YOUR GOAL - For the word "name", determine how many lines of the entries below contain it, and give only that number.

Segment Start: GIVEN RECORDS

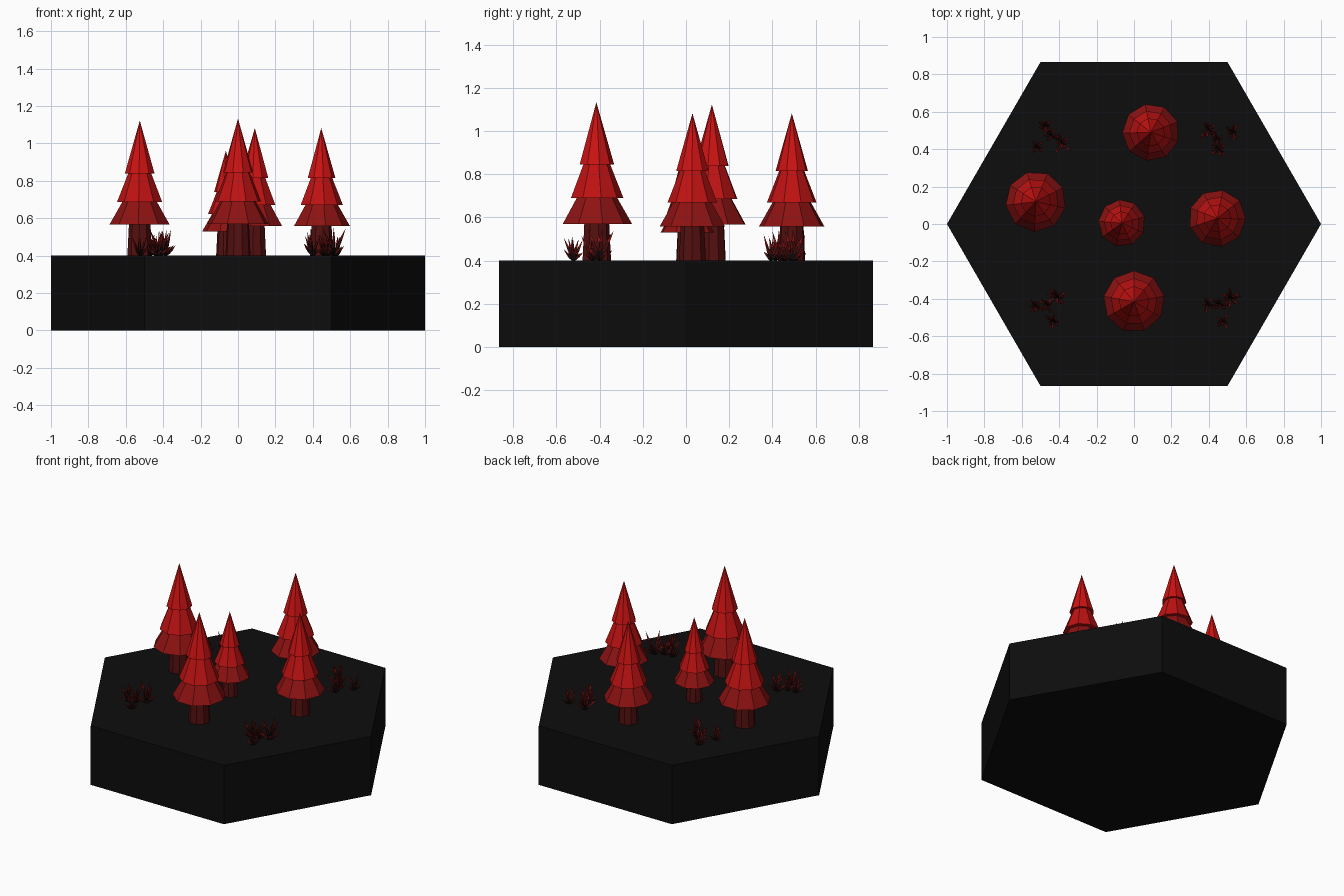
import bpy, bmesh, math, random
from mathutils import Vector, Matrix

cube = bpy.data.objects.get("Cube")
if cube:
    bpy.data.objects.remove(cube)
random.seed(4)
GROUND = 0.4


def material(name, rgb):
    m = bpy.data.materials.new(name)
    m.use_nodes = True
    m.diffuse_color = (*rgb, 1)
    m.node_tree.nodes["Principled BSDF"].inputs["Base Color"].default_value = (*rgb, 1)
    return m


soil = material("black soil", (0.004, 0.004, 0.004))
bark = material("dark red bark", (0.09, 0.005, 0.005))
low_leaf = material("deep red needles", (0.27, 0.006, 0.006))
mid_leaf = material("red needles", (0.52, 0.006, 0.006))
top_leaf = material("bright red needles", (0.6, 0.006, 0.006))
blade_mid = material("dark red blade", (0.05, 0.003, 0.003))
blade_tip = material("red blade tip", (0.25, 0.006, 0.006))


def finish(bm, name, mats, location):
    bmesh.ops.recalc_face_normals(bm, faces=bm.faces)
    mesh = bpy.data.meshes.new(name)
    bm.to_mesh(mesh)
    bm.free()
    for m in mats:
        mesh.materials.append(m)
    obj = bpy.data.objects.new(name, mesh)
    obj.location = location
    bpy.context.collection.objects.link(obj)
    return obj


def frustum(bm, sides, r1, r2, z1, z2, index, turn=0.0):
    """Capped tapering prism from z1 to z2 with one material."""
    place = Matrix.Translation((0, 0, (z1 + z2) / 2)) @ Matrix.Rotation(turn, 4, "Z")
    old = set(bm.faces)
    bmesh.ops.create_cone(bm, cap_ends=True, segments=sides, radius1=r1,
                          radius2=r2, depth=z2 - z1, matrix=place)
    for f in set(bm.faces) - old:
        f.material_index = index


# Hexagonal ground slab
bm = bmesh.new()
frustum(bm, 6, 1, 1, 0, GROUND, 0, math.pi / 6)
finish(bm, "ground_slab", [soil], (0, 0, 0))


# Conifers: trunk and three overlapping skirts
def conifer(name, x, y, size, turn):
    bm = bmesh.new()
    frustum(bm, 9, 0.068, 0.058, 0, 0.2, 0, turn)
    frustum(bm, 9, 0.165, 0.085, 0.17, 0.31, 1, turn)
    frustum(bm, 9, 0.125, 0.056, 0.29, 0.465, 2, turn)
    frustum(bm, 9, 0.082, 0, 0.445, 0.733, 3, turn)
    obj = finish(bm, name, [bark, low_leaf, mid_leaf, top_leaf], (x, y, GROUND))
    obj.scale = (size, size, size)


conifer("front_tree", 0, -0.415, 1.0, 0.0)
conifer("right_tree", -0.525, 0.12, 0.985, 0.3)
conifer("back_tree", 0.09, 0.49, 0.93, 0.2)
conifer("left_tree", 0.445, 0.03, 0.93, 0.5)
conifer("middle_tree", -0.065, 0.005, 0.765, 0.1)


# Spiky bushes: sprouts made of slim three-sided blades
def blade(bm, base, lean, length, width):
    side = lean.orthogonal().normalized()
    rings = []
    for t, w in ((0, 0.35), (0.3, 1), (0.62, 0.75)):
        rings.append([bm.verts.new(base + lean * length * t
                      + Matrix.Rotation(math.tau * k / 3, 3, lean) @ side * width * w)
                      for k in range(3)])
    tip = bm.verts.new(base + lean * length)
    for k in range(3):
        n = (k + 1) % 3
        for i in (0, 1):
            f = bm.faces.new((rings[i][k], rings[i][n], rings[i + 1][n], rings[i + 1][k]))
            f.material_index = i
        bm.faces.new((rings[2][k], rings[2][n], tip)).material_index = 2


def bush(name, x, y, turn):
    bm = bmesh.new()
    for angle, reach, size in ((0, 0.075, 1.0), (2.1, 0.065, 0.8),
                               (4.2, 0.075, 0.75), (1.0, 0.02, 0.7)):
        a = angle + turn
        root = Vector((math.cos(a) * reach, math.sin(a) * reach, 0))
        for k in range(8):
            b = math.tau * k / 8 + random.uniform(-0.3, 0.3)
            tilt = (0.3, 0.85)[k % 2] + random.uniform(-0.1, 0.15)
            lean = Vector((math.cos(b) * math.sin(tilt), math.sin(b) * math.sin(tilt),
                           math.cos(tilt)))
            length = size * ((0.15, 0.085)[k % 2] + random.uniform(-0.02, 0.01))
            blade(bm, root, lean, length, 0.011 * size)
    finish(bm, name, [soil, blade_mid, blade_tip], (x, y, GROUND))


bush("back_right_bush", -0.46, 0.46, -0.35)
bush("back_left_bush", 0.46, 0.46, 2.5)
bush("front_right_bush", -0.46, -0.45, 0.9)
bush("front_left_bush", 0.46, -0.45, 0.75)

Segment End: GIVEN RECORDS

SOLUTION FOR THIS TASK - 9